While it was only partly intended to be so, HBG is obviously a highly attractive option as a teaching tool. However, if the book is to be more widely and wholly adopted as a standalone course textbook, there are a few areas that might benefit from further review. First, individual chapters lack an overall consistent pattern of presentation. For a student who is relatively new to the area, these fluctuations in density of research coverage, ranging from chapters with a focus as constricted as a single gene family to as broad as an entire family of related syndromes, can often be distracting. This caveat, if it is to be called that, in no way detracts from the quality of the chapters – it is simply the problem of comparing Hemingway and Dickens, each a master in his own accord. Future editions may wish to consider providing a content outline to these expert contributors to facilitate greater uniformity in presentation.
Second, while comprehensively addressing the area of psychopathology, a chapter on adult mood disorders, is lacking. There is, however, an excellent chapter on depression and anxiety during childhood and adolescence. Likewise, a chapter dedicated to aging (intended for a future edition) may supplant the multiple mentions of its behavioral manifestations across the various chapters. Finally, while a challenge to compile, a glossary of terms would be exceedingly useful, especially to the student reader.
A well-thumbed copy of HBG earns a spot on the bookshelf of this course instructor and researcher with high marks for content, layout, and a handy softcover version with 11′′ × 8′′ pages that are perfect for bleary-eyed midnight lecture preparation. Competitively priced, the publishers offer select access to the eBook version and individual chapters may be purchased in pdf format. An online desk copy is also available for review; however, a non-pdf version for portable reading devices (e.g., Kindle, Nook, iPad) appears to be currently unavailable.
Overall, HBG is good reading for the novice and the aficionado alike.

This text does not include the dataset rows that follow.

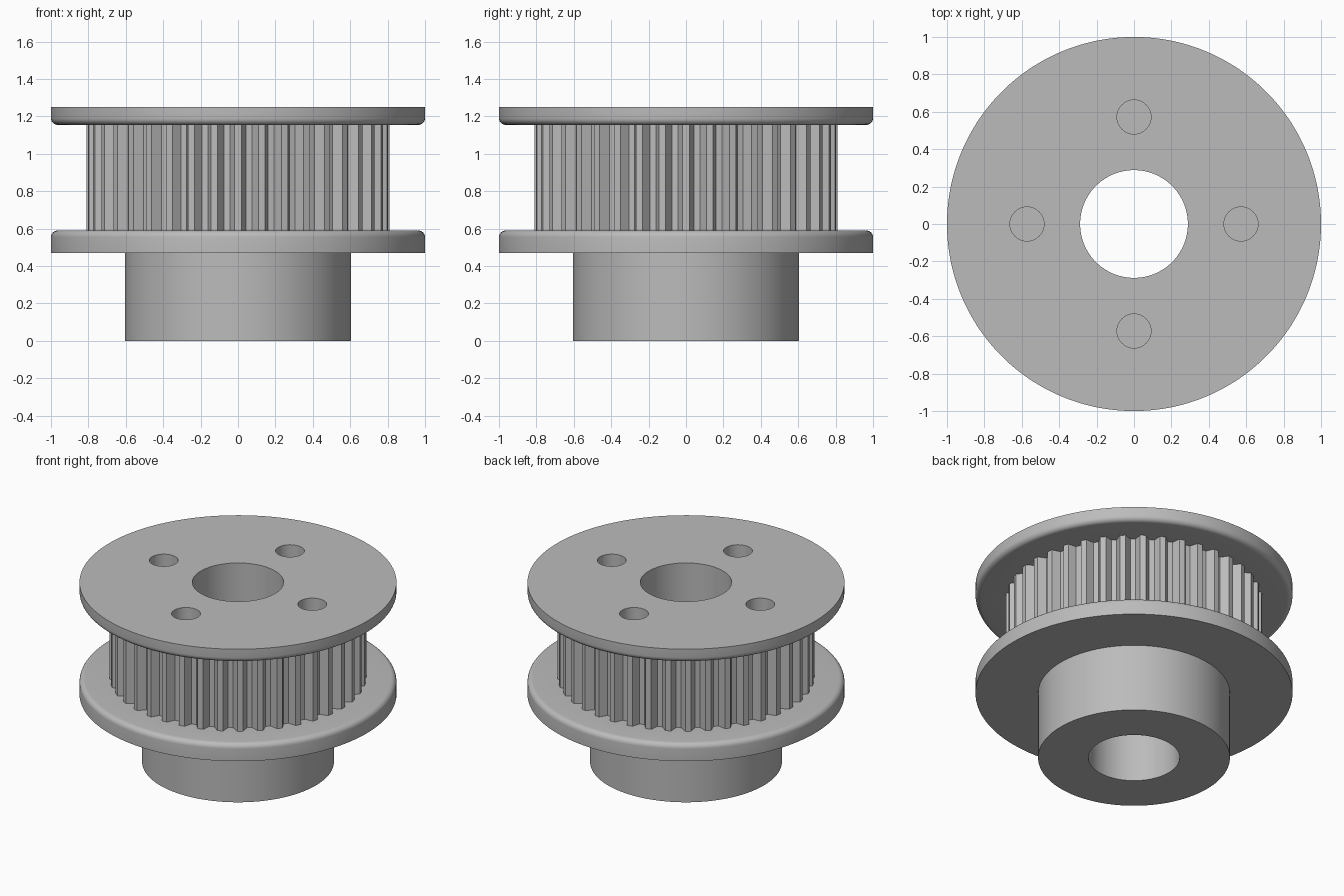
import bpy, bmesh
from math import sin, cos, pi

if "Cube" in bpy.data.objects:
    bpy.data.objects.remove(bpy.data.objects["Cube"])

TEETH = 40
BORE, HUB, FLANGE = 0.288, 0.605, 1.0
TIP, ROOT = 0.81, 0.758
Z_HUB, Z_LOW, Z_HIGH, Z_TOP = 0.47, 0.59, 1.155, 1.25
FILLET = 0.035

steel = bpy.data.materials.new("grey_steel")
steel.use_nodes = True
grey = (0.5, 0.5, 0.5, 1)
steel.diffuse_color = grey
steel.node_tree.nodes["Principled BSDF"].inputs["Base Color"].default_value = grey


def finish(name, bm):
    bmesh.ops.recalc_face_normals(bm, faces=bm.faces)
    mesh = bpy.data.meshes.new(name)
    bm.to_mesh(mesh)
    bm.free()
    mesh.materials.append(steel)
    obj = bpy.data.objects.new(name, mesh)
    bpy.context.collection.objects.link(obj)
    return obj


# Each tooth has two root corners and two tip corners
corners = [(-0.057, ROOT), (-0.0225, TIP), (0.0225, TIP), (0.057, ROOT)]
spokes = [(2 * pi * i / TEETH + a, r) for i in range(TEETH) for a, r in corners]


def fillet(z, direction, steps=6):
    """Quarter round on a flange rim, from the side wall to the flat face."""
    arc = [pi / 2 * i / steps for i in range(steps + 1)]
    return [(FLANGE - FILLET + FILLET * cos(t),
             z + direction * FILLET * (sin(t) - 1)) for t in arc]


# Cross-section of the pulley; a radius of None follows the teeth
profile = [(BORE, 0), (HUB, 0), (HUB, Z_HUB), (FLANGE, Z_HUB)]
profile += fillet(Z_LOW, 1)
profile += [(None, Z_LOW), (None, Z_HIGH)]
profile += fillet(Z_HIGH, -1)[::-1]
profile += [(FLANGE, Z_TOP), (BORE, Z_TOP)]

# Pulley body: hub, flanges, toothed rim and bore swept as one solid
bm = bmesh.new()
rings = []
for radius, z in profile:
    ring = []
    for angle, tooth_radius in spokes:
        r = tooth_radius if radius is None else radius
        ring.append(bm.verts.new((r * cos(angle), r * sin(angle), z)))
    rings.append(ring)
for k, ring in enumerate(rings):
    above = rings[(k + 1) % len(rings)]
    for i in range(len(ring)):
        j = (i + 1) % len(ring)
        bm.faces.new((ring[i], ring[j], above[j], above[i]))
body = finish("pulley_body", bm)

# Four blind mounting holes in the top
bm = bmesh.new()
for i in range(4):
    made = bmesh.ops.create_cone(bm, cap_ends=True, segments=48,
                                 radius1=0.091, radius2=0.091, depth=0.8)
    a = i * pi / 2
    bmesh.ops.translate(bm, verts=made["verts"],
                        vec=(0.572 * cos(a), 0.572 * sin(a), Z_TOP))
cutter = finish("mounting_hole_cutter", bm)
cutter.hide_render = True

cut = body.modifiers.new("mounting_holes", "BOOLEAN")
cut.operation = "DIFFERENCE"
cut.solver = "EXACT"
cut.object = cutter

bpy.ops.object.select_all(action="DESELECT")
body.select_set(True)
bpy.context.view_layer.objects.active = body
bpy.ops.object.modifier_apply(modifier=cut.name)
bpy.data.objects.remove(cutter)
bpy.ops.object.shade_smooth_by_angle(angle=pi / 6)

Editor Kim dedicates this first edition to his teachers – we should all be so fortunate to receive such a gift in return for mentorship.
Citation: Agrawal A (2012) Handbook of behavior genetics: from Greeks to Geeks. Front. Gene. 3:16. doi: 10.3389/fgene.2012.00016
Received: 23 January 2012;
Accepted: 23 January 2012;
Published online: 07 February 2012.
Copyright: © 2012 Agrawal. This is an open-access article distributed under the terms of the Creative Commons Attribution Non Commercial License, which permits non-commercial use, distribution, and reproduction in other forums, provided the original authors and source are credited.